‘Turtles All The Way Down’ by John Green

Everyone has heard of the number 1 bestselling author of The Fault in Our Stars. Sophia read John Green’s newest novel Turtles All The Way Down revealing whether Green has the potential to take young adult fiction by storm once again.

I had previously read two other John Green books, and had mixed feelings about both of them. So, when it was suggested I review Green’s new book, I was interested to see how I would respond to it. The story surrounds the life of 16-year-old Aza, her friends, her school life and, typically, her love interest, Davis. One thing I should mention about this book is to not be deceived by the blurb. It claims that the principal storyline concerns Aza and her best friend wishing to “pursue the mystery of fugitive billionaire Russell Pickett” for the “hundred-thousand-dollar reward”. This supposed adventure ends before it even begins and is not central to the book at all. This means that the book has no real concrete beginning, middle or end. There is no climax or satisfying storyline to follow. I can imagine, especially for a younger teenage audience that this might make it, at times, frustrating and tedious to read.

Having said this, this actually makes Green’s book a lot more complex than the blurb gives it credit for. The story isn’t so much about the ‘adventure’ as it is about Aza’s mental health. The linear structure and lack of direction, simply reflects the longevity and inescapability of Aza’s crippling anxiety. I found this aspect of the book very interesting, but also troubling. Aza resorts to extreme measures to cope with her irrational yet chronic fear of contracting “C. diff”, or Clostridium difficile, a bacterium affecting the bowel that can, very rarely, cause death. Green successfully portrays the perpetual torment Aza is subject to every day, creating a sympathetic and complex protagonist.

The success of this book lies in its offering more than a simple story, as it includes a wide range of subjects that aim to appeal to an audience with diverse interests. What I mean by this, is that throughout the book there are short passages referencing art, poetry, astronomy, philosophy and science. Green reveals pleasing respect for his young readers by introducing subjects that are not typical teen interests encouraging them to think beyond the established norm. Moreover, these passages elevate what could have been a potentially depressing book for young readers, as other themes surround death, neglect and mental instability.

It is at times hard to ignore the fact that you’re reading a book written for young teens. The somewhat unrealistic relationship between Aza and Davis is difficult to take seriously. Their romantic relationship essentially seems to come out of nowhere, and the two characters express little awkwardness or shyness towards each other despite them being 16 years old, and not having spoken to each other since they were children. Therefore, I found their ‘love’ slightly idealistic as it is clearly included to satisfy a young teen audience. As well as this, the language, especially the dialogue, sometimes felt like I was reading the script to a TV show for teenagers. It is cringeworthy and predictable. However, I don’t think there is anything wrong with this, the book was written for young teens after all. Equally there are times when the language is moving and beautifully written, especially the passage at the end which, admittedly, almost made me tear up.

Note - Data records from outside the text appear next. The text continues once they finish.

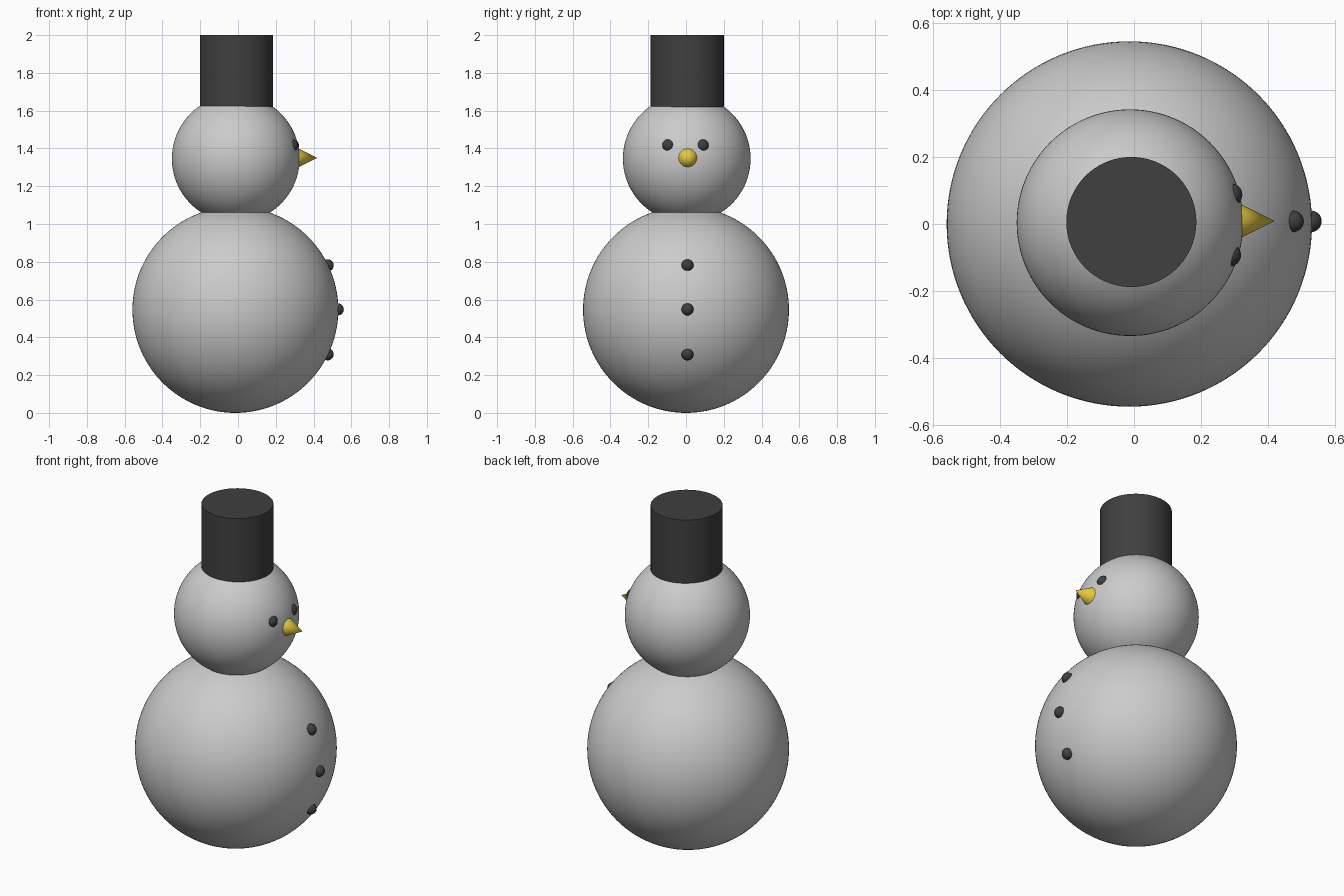
import bpy
import math
from mathutils import Vector

if "Cube" in bpy.data.objects:
    bpy.data.objects.remove(bpy.data.objects["Cube"])


def material(name, rgb):
    mat = bpy.data.materials.new(name)
    mat.diffuse_color = (*rgb, 1)
    mat.use_nodes = True
    mat.node_tree.nodes["Principled BSDF"].inputs["Base Color"].default_value = mat.diffuse_color
    return mat


black = material("black", (0.05, 0.05, 0.05))
orange = material("orange", (0.8, 0.58, 0.05))


def finish(name, mat=None):
    obj = bpy.context.object
    obj.name = name
    if mat:
        obj.data.materials.append(mat)
    bpy.ops.object.shade_smooth_by_angle(angle=math.radians(40))
    return obj


def ball(name, loc, radius, segments, rings, mat=None):
    bpy.ops.mesh.primitive_uv_sphere_add(
        segments=segments, ring_count=rings, radius=radius, location=loc)
    return finish(name, mat)


# Snowballs
BODY, BODY_R = Vector((-0.014, 0, 0.546)), 0.545
HEAD, HEAD_R = Vector((-0.012, 0.004, 1.346)), 0.338
body = ball("body", BODY, BODY_R, 128, 64)
body.scale.z = BODY.z / BODY_R
ball("head", HEAD, HEAD_R, 128, 64)

# Tall brimless hat, sunk slightly into the head
HAT_BOTTOM, HAT_TOP = 1.6, 2.0
bpy.ops.mesh.primitive_cylinder_add(
    vertices=96, radius=0.194, depth=HAT_TOP - HAT_BOTTOM,
    location=(-0.008, 0.006, (HAT_TOP + HAT_BOTTOM) / 2))
finish("hat", black)

# Buttons, centred on the body surface along the +x side
for i, z in enumerate((0.31, 0.548, 0.781)):
    x = BODY.x + math.sqrt(BODY_R ** 2 - (z - BODY.z) ** 2)
    ball(f"button_{i + 1}", (x - 0.003, 0.008, z), 0.032, 32, 16, black)

# Eyes, sunk so only a shallow cap shows
for name, y in (("eye_left", 0.092), ("eye_right", -0.098)):
    dy, dz = y - HEAD.y, 1.419 - HEAD.z
    direction = Vector((math.sqrt(HEAD_R ** 2 - dy ** 2 - dz ** 2), dy, dz)).normalized()
    ball(name, HEAD + direction * (HEAD_R - 0.018), 0.034, 32, 16, black)

# Carrot nose
NOSE_BASE, NOSE_TIP = 0.317, 0.419
bpy.ops.mesh.primitive_cone_add(
    vertices=48, radius1=0.051, radius2=0, depth=NOSE_TIP - NOSE_BASE,
    location=((NOSE_BASE + NOSE_TIP) / 2, 0.009, 1.35),
    rotation=(0, math.pi / 2, 0))
finish("nose", orange)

To sum up, I think this book is great for the audience intended. As much as the romantic story between Aza and Davis would appeal to young readers, I believe the principal theme of mental health dominates the book and will interest and resonate with people of all ages.

Sophia Hadjipateras

Image: Penguin Books